When a British pilot named Paul Green lost his job last year, he did what so many other airline workers have done since the pandemic shattered their industry: something entirely unexpected.
Green set up a consultancy to teach business executives how to use skills he had honed in the cockpit to manage stress and make decisions under duress. Frontline NHS workers turned out to be his first clients. Like a lot of the pilots who have suddenly found themselves driving trucks, stacking supermarket shelves or opening cafés, Green hopes to eventually return to the flying career he had wanted since boyhood – but not as he did it before.
“The lifestyle of flying was not nice,” he told me last week. “I’m married, I’ve got two children and the amount of time I was away from home, missing significant parts of my children growing up, was a real dilemma.”
Perhaps it's not surprising that the white-collar professional and business services sector endured one of the largest increases in resignations in the US
Ideally he hopes to find a way to mix part-time flying with the new business he runs from his home in Somerset.
“Flying is what I love doing. But I think the big thing for everybody right now is, at what cost do I want to follow that dream that I once had when life can be better on the other side?”
He does not appear to be the only one asking such questions. There are growing signs that employees around the world want a change after 15 turbulent pandemic months upended working life.
A record 4 million Americans quit their jobs in April, the most since the US Bureau of Labor Statistics began publishing such data in December 2000. More than 40 per cent of the global workforce is ready to resign at some point this year, Microsoft research has shown. Just under 40 per cent of UK and Irish workers say they'll do the same this year, or once the economy is stronger.
Will they really? Who knows? Likewise, it is hard to know precisely what is causing what some are calling the Great Resignation. Pent-up demand could be one factor. People who stayed in jobs they loathed during last year’s chaos might feel braver about moving this year. Burn-out might be another reason.
Most of the 31,000 workers in the 30-odd nations covered in the Microsoft study said they felt overworked and 39 per cent felt “exhausted”. They were spending more than twice as much time in Microsoft Teams meetings, which were lasting an average of 10 minutes longer, and sending billions more emails to customers.
Perhaps it’s not surprising that the white-collar professional and business services sector endured one of the largest increases in resignations in the US.
The big question is whether these exits, coming on top of widespread labour shortages, suggest that a fundamental power shift between workers and bosses is under way.
I’m sceptical. The sudden dearth of staff has arisen as restaurants and hotels have all reopened at once. Let’s see what life is like once Covid-19 restrictions end and economic activity returns to a steadier path.
Even in the battered airline industry, flight school enrolments are ramping up again, especially in markets where recoveries are taking hold, the L3Harris and CAE aviation training groups told me last week.
For every older pilot who drops out, in other words, there is likely to be at least one hungry newcomer in an industry that British aviation consultant John Strickland rightly says has an endless number of people “desperately” keen to enter it.
Saying that, the airline industry is unlike many others.
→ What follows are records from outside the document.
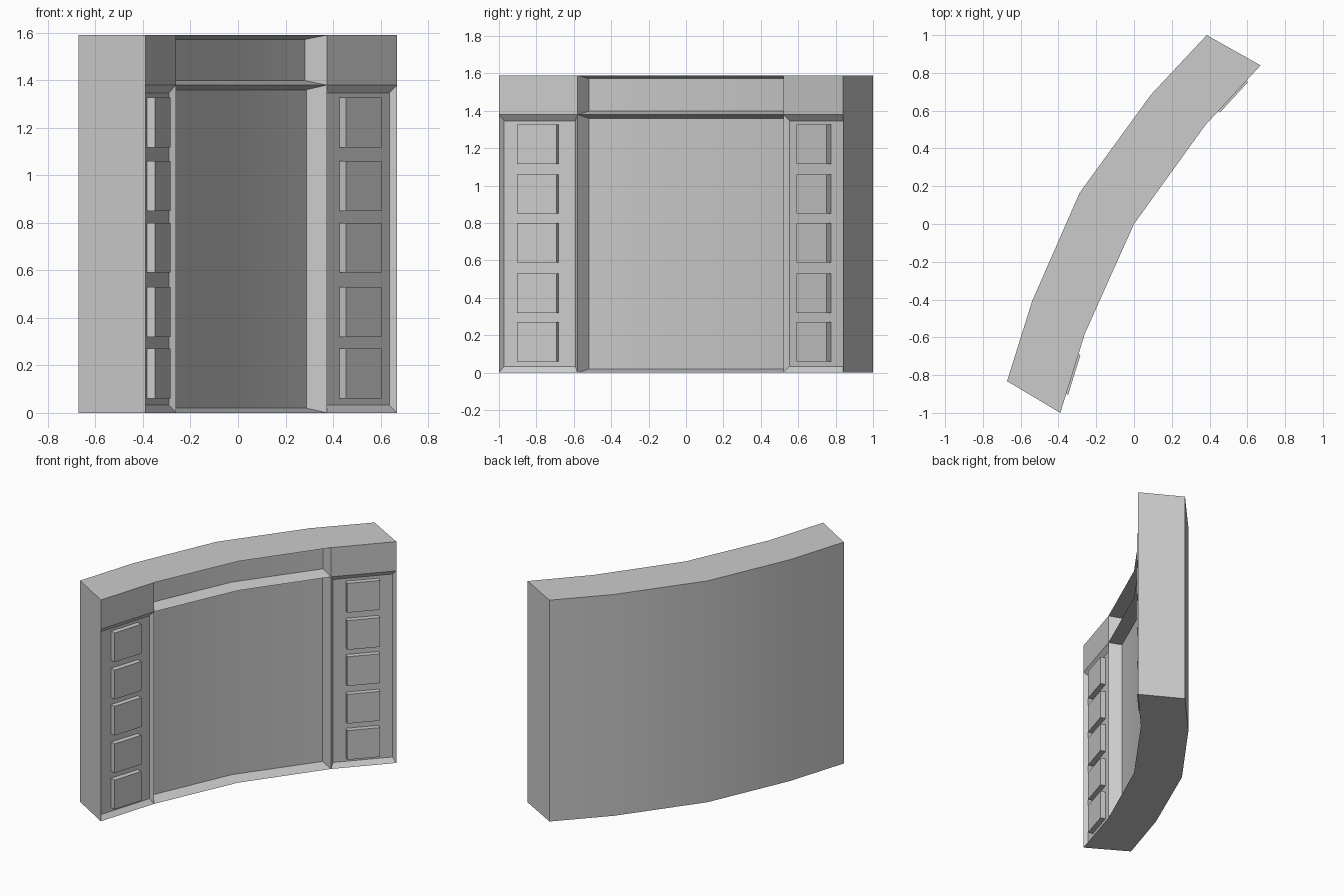
import bpy, bmesh
from math import radians, atan2
from mathutils import Vector, Matrix

if "Cube" in bpy.data.objects:
    bpy.data.objects.remove(bpy.data.objects["Cube"])

HEIGHT, BAND = 1.59, 1.38
FRONT = [Vector(p) for p in ((-.39, -1), (-.26, -.58), (0, 0), (.375, .52), (.67, .84))]
BACK = [Vector(p) for p in ((-.672, -.832), (-.54, -.41), (-.288, .165), (.09, .685), (.385, 1))]


def frame(a, b):
    """Direction along a wall section, and direction into the wall."""
    t = (b - a).normalized()
    return t, Vector((-t.y, t.x))


bm = bmesh.new()


def face(*pts):
    bm.faces.new([bm.verts.new(p) for p in pts])


def at(p, z):
    return (p.x, p.y, z)


def strip(p, q, zp0, zp1, zq0, zq1):
    face(at(p, zp0), at(q, zq0), at(q, zq1), at(p, zp1))


def recess(pts, z0, z1, depth, inset, dz):
    """Sunken panel with sloping borders following the wall's plan points."""
    t, n = frame(pts[0], pts[-1])
    deep = [p + n * depth for p in pts]
    deep[0] = deep[0] + t * inset
    deep[-1] = deep[-1] - t * inset
    a, b = z0 + dz, z1 - dz
    for i in range(len(pts) - 1):
        p, q, dp, dq = pts[i], pts[i + 1], deep[i], deep[i + 1]
        strip(dp, dq, a, b, a, b)
        face(at(p, z0), at(q, z0), at(dq, a), at(dp, a))
        face(at(dp, b), at(dq, b), at(q, z1), at(p, z1))
    strip(pts[0], deep[0], z0, z1, a, b)
    strip(deep[-1], pts[-1], a, b, z0, z1)


# Curved wall: back, top, bottom
for i in range(4):
    f, g, b, c = FRONT[i], FRONT[i + 1], BACK[i], BACK[i + 1]
    strip(c, b, 0, HEIGHT, 0, HEIGHT)
    face(at(f, HEIGHT), at(g, HEIGHT), at(c, HEIGHT), at(b, HEIGHT))
    face(at(b, 0), at(c, 0), at(g, 0), at(f, 0))

# Ends, split at the band height to join the front
for i in (0, 4):
    f, b = FRONT[i], BACK[i]
    face(at(f, 0), at(f, BAND), at(f, HEIGHT), at(b, HEIGHT), at(b, 0))

# Piers: shallow recess below a plain cap block
for i in (0, 3):
    recess(FRONT[i:i + 2], 0, BAND, .026, .02, .033)
    strip(FRONT[i], FRONT[i + 1], BAND, HEIGHT, BAND, HEIGHT)

# Centre: large panel and upper frieze, deeply sunk
recess(FRONT[1:4], 0, BAND, .09, .019, .02)
recess(FRONT[1:4], BAND, HEIGHT, .1, .012, .018)

bmesh.ops.remove_doubles(bm, verts=bm.verts, dist=1e-4)
bmesh.ops.recalc_face_normals(bm, faces=bm.faces)
mesh = bpy.data.meshes.new("curved_wall")
bm.to_mesh(mesh)
bm.free()
wall = bpy.data.objects.new("curved_wall", mesh)
bpy.context.collection.objects.link(wall)
bpy.context.view_layer.objects.active = wall
wall.select_set(True)
bpy.ops.object.shade_smooth_by_angle(angle=radians(20))

# Raised square blocks, five on each pier
for side, i in (("left", 0), ("right", 3)):
    t, n = frame(FRONT[i], FRONT[i + 1])
    centre = FRONT[i] + t * .215 + n * .009
    blocks = bmesh.new()
    for z in (.06, .32, .59, .85, 1.117):
        m = (Matrix.Translation((centre.x, centre.y, z + .105))
             @ Matrix.Rotation(atan2(t.y, t.x), 4, 'Z')
             @ Matrix.Diagonal((.22, .04, .21, 1)))
        bmesh.ops.create_cube(blocks, size=1, matrix=m)
    mesh = bpy.data.meshes.new(side + "_pier_blocks")
    blocks.to_mesh(mesh)
    blocks.free()
    bpy.context.collection.objects.link(bpy.data.objects.new(side + "_pier_blocks", mesh))
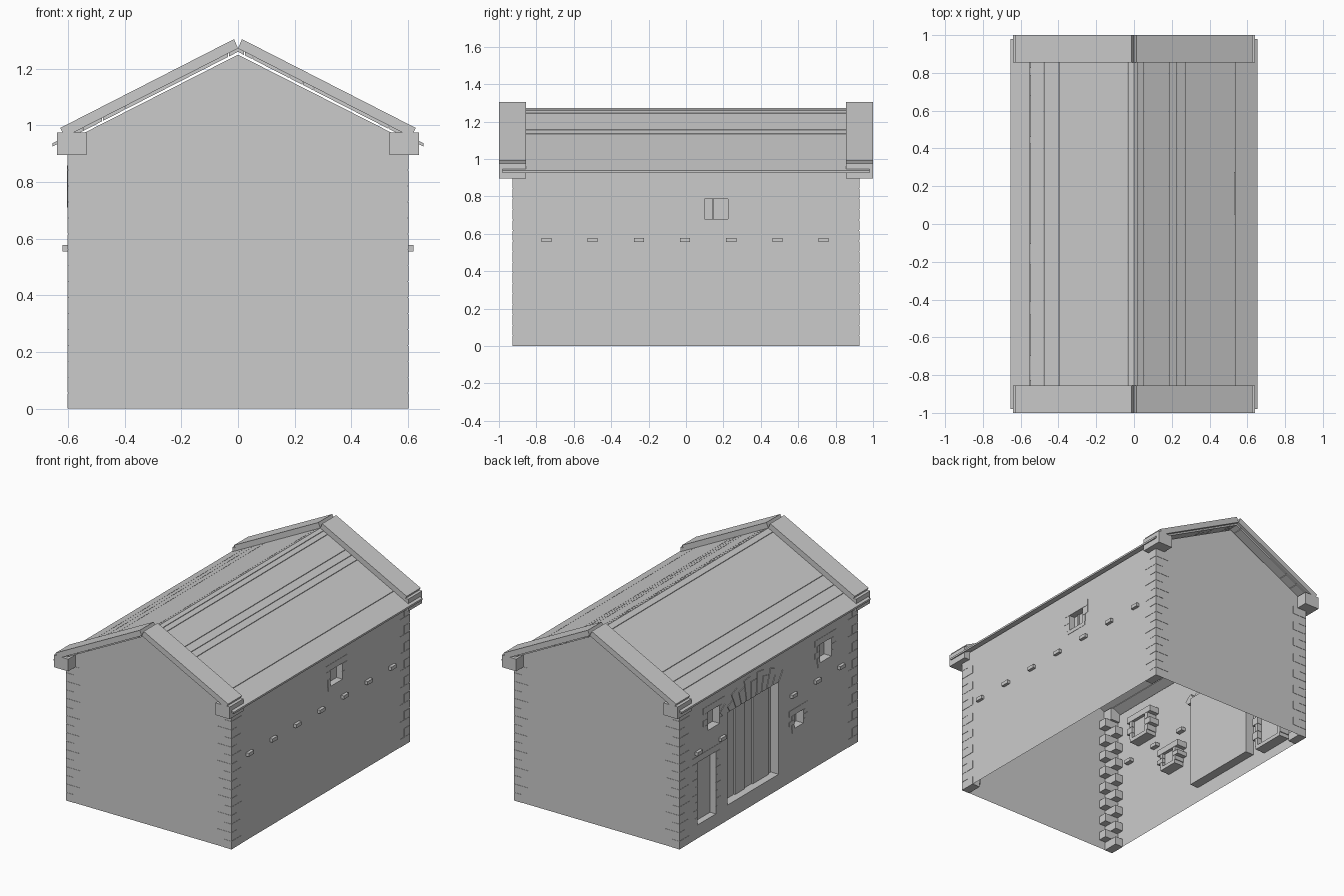
import bpy, bmesh, math

cube = bpy.data.objects.get("Cube")
if cube:
    bpy.data.objects.remove(cube, do_unlink=True)

stone = bpy.data.materials.new("plain grey")
stone.use_nodes = True
GREY = (0.6, 0.6, 0.6, 1)
stone.diffuse_color = GREY
stone.node_tree.nodes["Principled BSDF"].inputs["Base Color"].default_value = GREY


def finish(name, bm, fix=True):
    bmesh.ops.remove_doubles(bm, verts=bm.verts, dist=0.0001)
    if fix:
        bmesh.ops.recalc_face_normals(bm, faces=bm.faces)
    mesh = bpy.data.meshes.new(name)
    bm.to_mesh(mesh)
    bm.free()
    mesh.materials.append(stone)
    obj = bpy.data.objects.new(name, mesh)
    bpy.context.collection.objects.link(obj)
    return obj


def add_box(bm, xs, ys, zs):
    v = [bm.verts.new((x, y, z)) for x in sorted(xs) for y in sorted(ys) for z in sorted(zs)]
    for f in ((0, 1, 3, 2), (4, 6, 7, 5), (0, 4, 5, 1), (2, 3, 7, 6), (0, 2, 6, 4), (1, 5, 7, 3)):
        bm.faces.new([v[i] for i in f])


def add_prism(bm, base, offset):
    a = [bm.verts.new(p) for p in base]
    b = [bm.verts.new([c + d for c, d in zip(p, offset)]) for p in base]
    bm.faces.new(a)
    bm.faces.new(b[::-1])
    for i in range(len(a)):
        j = (i + 1) % len(a)
        bm.faces.new((a[i], b[i], b[j], a[j]))


W, L, EAVE, RIDGE = 0.6, 0.925, 0.945, 1.25   # wall half width, half length, heights


# Long walls: thin sheets with recessed openings (y0, y1, z0, z1, depth)
def side_wall(name, side, openings):
    bm = bmesh.new()

    def quad(pts):
        vs = [bm.verts.new((side * x, y, z)) for x, y, z in pts]
        bm.faces.new(vs if side > 0 else vs[::-1])

    ys = sorted({-L, L, *[v for o in openings for v in o[:2]]})
    zs = sorted({0, EAVE, *[v for o in openings for v in o[2:4]]})
    for y0, y1 in zip(ys, ys[1:]):
        for z0, z1 in zip(zs, zs[1:]):
            y, z = (y0 + y1) / 2, (z0 + z1) / 2
            if not any(o[0] < y < o[1] and o[2] < z < o[3] for o in openings):
                quad([(W, y0, z0), (W, y1, z0), (W, y1, z1), (W, y0, z1)])
    for y0, y1, z0, z1, d in openings:
        ring = [(y0, z0), (y1, z0), (y1, z1), (y0, z1)]
        quad([(W - d, y, z) for y, z in ring])
        for (ya, za), (yb, zb) in zip(ring, ring[1:] + ring[:1]):
            quad([(W, ya, za), (W, yb, zb), (W - d, yb, zb), (W - d, ya, za)])
    finish(name, bm, fix=False)


DOOR = (-0.105, 0.425, 0.1, 0.71, 0.06)
SMALL_DOOR = (0.55, 0.74, 0.09, 0.5, 0.04)
WINDOWS = [(0.51, 0.63, 0.67, 0.79, 0.05), (-0.65, -0.53, 0.67, 0.79, 0.05),
           (-0.36, -0.265, 0.34, 0.43, 0.05)]
REAR_WINDOW = (0.1, 0.225, 0.68, 0.785, 0.04)
side_wall("right_wall", -1, [DOOR, SMALL_DOOR] + WINDOWS)
side_wall("left_wall", 1, [REAR_WINDOW])

# Gable walls
for name, y in (("front_gable", -L), ("back_gable", L)):
    bm = bmesh.new()
    pts = [(-W, 0), (W, 0), (W, EAVE), (0, RIDGE), (-W, EAVE)]
    vs = [bm.verts.new((x, y, z)) for x, z in pts]
    bm.faces.new(vs if y < 0 else vs[::-1])
    finish(name, bm, fix=False)

# Corner stones, alternately long on one wall and then on the other
bm = bmesh.new()
COURSES = 16
step = 0.9 / COURSES
for sx in (-1, 1):
    for sy in (-1, 1):
        for i in range(COURSES):
            a, b = (0.1, 0.055) if i % 2 else (0.055, 0.1)
            add_box(bm, (sx * (W + 0.002), sx * (W - a)), (sy * (L + 0.002), sy * (L - b)),
                    (i * step, (i + 1) * step - 0.003))
finish("corner_stones", bm)


# Dressed stones round the openings
def surround(name, side, opening, courses):
    bm = bmesh.new()
    y0, y1, z0, z1, d = opening
    xs = (side * (W + 0.002), side * (W - 0.07))
    h = (z1 - z0) / courses
    for i in range(courses):
        w = 0.05 if i % 2 else 0.025
        z = (z0 + i * h, z0 + (i + 1) * h - 0.002)
        add_box(bm, xs, (y0 - w, y0), z)
        add_box(bm, xs, (y1, y1 + w), z)
    add_box(bm, xs, (y0 - 0.05, y1 + 0.05), (z1, z1 + 0.04))
    add_box(bm, xs, (y0 - 0.02, y1 + 0.02), (z0 - 0.025, z0))
    finish(name, bm)


surround("small_door_surround", -1, SMALL_DOOR, 8)
for i, win in enumerate(WINDOWS):
    surround(f"window_surround_{i + 1}", -1, win, 3)
surround("left_window_surround", 1, REAR_WINDOW, 2)

# Window mullion
bm = bmesh.new()
add_box(bm, (W - 0.04, W - 0.03), (0.138, 0.146), REAR_WINDOW[2:4])
finish("window_mullion", bm)

# Large door planks
bm = bmesh.new()
seams = [DOOR[0], -0.07, 0.095, 0.18, 0.28, DOOR[1]]
for i, (a, b) in enumerate(zip(seams, seams[1:])):
    face = -W + DOOR[4] - (0.012 if i % 2 else 0.004)
    add_box(bm, (face, -W + DOOR[4]), (a + 0.002, b - 0.002), DOOR[2:4])
finish("door_planks", bm)

# Fan of arch stones over the large door
bm = bmesh.new()
cy, cz, count, spread = 0.16, 0.3, 11, math.radians(39)
for i in range(count):
    t0 = -spread + 2 * spread * i / count
    t1 = t0 + 2 * spread / count - 0.015
    r = 0.56 if i % 2 == 0 else 0.52
    low = DOOR[3] - cz
    pts = [(cy + low * math.tan(t), DOOR[3]) for t in (t0, t1)]
    pts += [(cy + r * math.sin(t), max(cz + r * math.cos(t), DOOR[3] + 0.01)) for t in (t1, t0)]
    add_prism(bm, [(-W - 0.004, y, z) for y, z in pts], (0.03, 0, 0))
finish("door_arch_stones", bm)

# Beam ends poking through the long walls
bm = bmesh.new()
for side in (-1, 1):
    for i in range(-3, 4):
        y = i * 0.247 - 0.005
        if side < 0 and DOOR[0] < y < DOOR[1]:
            continue
        add_box(bm, (side * (W + 0.02), side * (W - 0.03)), (y - 0.027, y + 0.027), (0.555, 0.578))
finish("beam_ends", bm)

# Roof boards, split along their length by narrow joints
SLOPE, TOP = 0.511, 1.272


def roof_z(x, drop=0):
    return TOP - SLOPE * abs(x) - drop


def sloped_board(bm, side, x0, x1, lift, thick, y0, y1):
    pts = [(x0, lift), (x1, lift), (x1, lift - thick), (x0, lift - thick)]
    add_prism(bm, [(side * x, y0, roof_z(x) + h) for x, h in pts], (0, y1 - y0, 0))


for name, side, joints in (("right_roof", -1, [0, 0.035, 0.4, 0.48, 0.55, 0.655]),
                           ("left_roof", 1, [0, 0.025, 0.055, 0.185, 0.23, 0.27, 0.535, 0.655])):
    bm = bmesh.new()
    for a, b in zip(joints, joints[1:]):
        sloped_board(bm, side, a, b - (0.003 if b < 0.65 else 0), 0, 0.012, -0.98, 0.98)
    finish(name, bm)

# Raised verges and eaves blocks at both ends of the roof
for end, sy in (("front", -1), ("back", 1)):
    y0, y1 = sorted((sy * 0.855, sy))
    bm = bmesh.new()
    for side in (-1, 1):
        # ends cut square to the slope, leaving a small notch at the ridge
        pts = [(0.014, roof_z(0.014) + 0.04), (0.628, roof_z(0.628) + 0.04),
               (0.612, roof_z(0.612)), (0, roof_z(0))]
        add_prism(bm, [(side * x, y0, z) for x, z in pts], (0, y1 - y0, 0))
    finish(end + "_verge", bm)
    bm = bmesh.new()
    for side in (-1, 1):
        blk = [(0.535, 0.895), (0.64, 0.895), (0.64, 0.975), (0.535, 0.975)]
        add_prism(bm, [(side * x, y0, z) for x, z in blk], (0, y1 - y0, 0))
    finish(end + "_eaves_blocks", bm)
Employers who think they can order staff back to their office desks as if nothing has changed since 2019 may be in for a shock.
Last week the Bumble dating app group said it was giving its staff a week off to recharge. The HubSpot US software group is planning a Global Week of Rest for its workers from July 5th. Many employers are introducing flexible, hybrid systems of working as they reopen. That’s smart.
A lot of managers have just spent 15 months building what McKinsey senior partner Bill Schaninger calls “a goodwill reservoir” with employees. As he told a workplace conference last week, that reservoir should not be wasted with “a foolish desire to return to what was” - Copyright The Financial Times Limited 2021